The motto of the Pyeongchang bid was “new horizons,” which Cho Yang-ho, the bid committee's chairman, described as an opportunity to “expand winter sports to new regions of the world and give opportunity to new peoples to access to the Winter Games.”
Park Yong-sung, head of the South Korean Olympic Committee, said that Pyeongchang's victory “gave new hope for those developing countries, because in the past we think the Olympics are only for the rich and big countries.”
South Korea has shown its ability to organize major international sporting events over the past two decades. In addition to being the host of the 1988 Summer Olympics, South Korea was the co-host with Japan of the 2002 World Cup.
Yet, corruption involving high-ranking Olympic officials from South Korea has also brought embarrassment to the I.O.C. Kim Un-yong, a former I.O.C. vice president, resigned in 2005 after being convicted of embezzlement. Lee Kun-hee, the chairman of Samsung, an Olympic sponsor, relinquished his duties as an I.O.C. delegate in 2008 and was convicted of tax evasion; he was later pardoned and resumed his role with the I.O.C. last year.
Park, the head of South Korea's Olympic Committee, was convicted of embezzlement but pardoned in 2007. Cho, the chairman of Pyeongchang's bid committee and of Korean Air, was charged with tax evasion in 1999 and given a three-year prison term, but settled with the government for $12 million.

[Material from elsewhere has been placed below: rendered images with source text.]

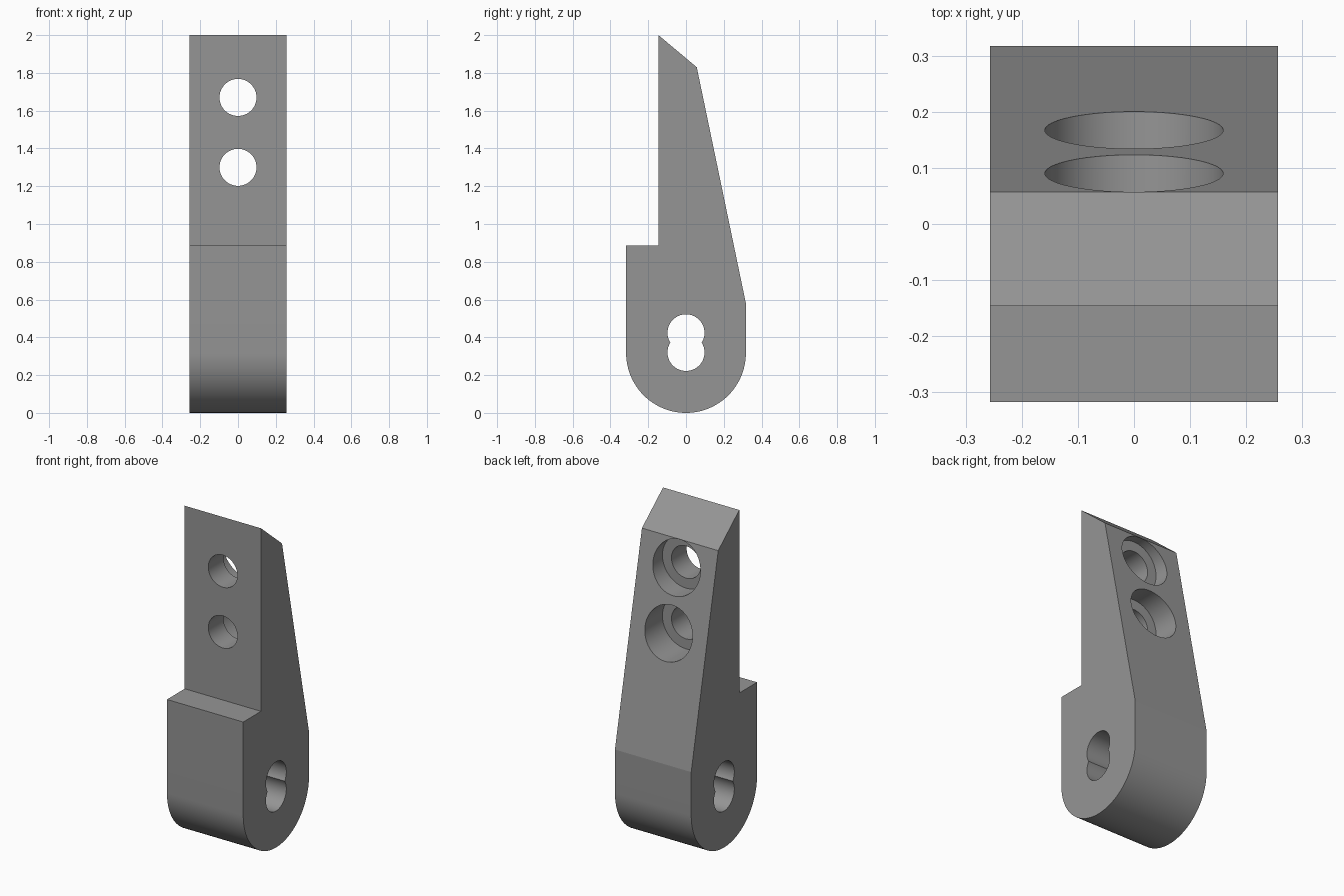
import bpy, bmesh, math
from mathutils import Matrix

if "Cube" in bpy.data.objects:
    bpy.data.objects.remove(bpy.data.objects["Cube"])

W = 0.257      # half width
R = 0.317      # radius of the rounded foot
HOLE = 0.098   # bore radius
BORE = 0.159   # counterbore radius

grey = bpy.data.materials.new("plain grey")
grey.diffuse_color = (0.3, 0.3, 0.3, 1)
grey.use_nodes = True
grey.node_tree.nodes["Principled BSDF"].inputs["Base Color"].default_value = grey.diffuse_color

# side profile (y, z): rounded foot, tapered back, bevelled tip, front step
N = 48
profile = [(-R * math.cos(math.pi * i / N), R - R * math.sin(math.pi * i / N))
           for i in range(N + 1)]
profile += [(R, 0.58), (0.057, 1.83), (-0.146, 2.0), (-0.146, 0.885), (-R, 0.885)]

# bracket body: profile extruded across the width
bm = bmesh.new()
face = bm.faces.new([bm.verts.new((-W, y, z)) for y, z in profile])
ext = bmesh.ops.extrude_face_region(bm, geom=[face])
verts = [v for v in ext["geom"] if isinstance(v, bmesh.types.BMVert)]
bmesh.ops.translate(bm, verts=verts, vec=(2 * W, 0, 0))
bmesh.ops.recalc_face_normals(bm, faces=bm.faces)
mesh = bpy.data.meshes.new("bracket")
bm.to_mesh(mesh)
bm.free()
mesh.materials.append(grey)
bracket = bpy.data.objects.new("bracket", mesh)
bpy.context.collection.objects.link(bracket)
bpy.context.view_layer.objects.active = bracket
bracket.select_set(True)


def drill(axis, radius, start, end, z):
    """Cut a round hole along the x or y axis at height z."""
    bm = bmesh.new()
    bmesh.ops.create_cone(bm, cap_ends=True, segments=64, radius1=radius,
                          radius2=radius, depth=end - start)
    mid = (start + end) / 2
    if axis == "X":
        mat = Matrix.Translation((mid, 0, z)) @ Matrix.Rotation(math.pi / 2, 4, "Y")
    else:
        mat = Matrix.Translation((0, mid, z)) @ Matrix.Rotation(math.pi / 2, 4, "X")
    bm.transform(mat)
    me = bpy.data.meshes.new("drill")
    bm.to_mesh(me)
    bm.free()
    me.materials.append(grey)
    cutter = bpy.data.objects.new("drill", me)
    cutter.hide_render = True
    bpy.context.collection.objects.link(cutter)
    mod = bracket.modifiers.new("hole", "BOOLEAN")
    mod.operation = "DIFFERENCE"
    mod.solver = "EXACT"
    mod.object = cutter
    bpy.ops.object.modifier_apply(modifier=mod.name)
    bpy.data.objects.remove(cutter)


# double pivot hole through the sides
for z in (0.32, 0.424):
    drill("X", HOLE, -0.5, 0.5, z)

# screw holes, counterbored from the back
for z in (1.67, 1.30):
    drill("Y", HOLE, -0.5, 0.5, z)
    drill("Y", BORE, 0.0, 0.5, z)

bpy.ops.object.shade_smooth_by_angle(angle=math.radians(10))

The news of Pyeongchang's victory came near midnight in South Korea. In the resort, villagers danced and waved national and Olympic flags.
“This is a victory for the people of South Korea,” Lee, the country's president, said from Durban.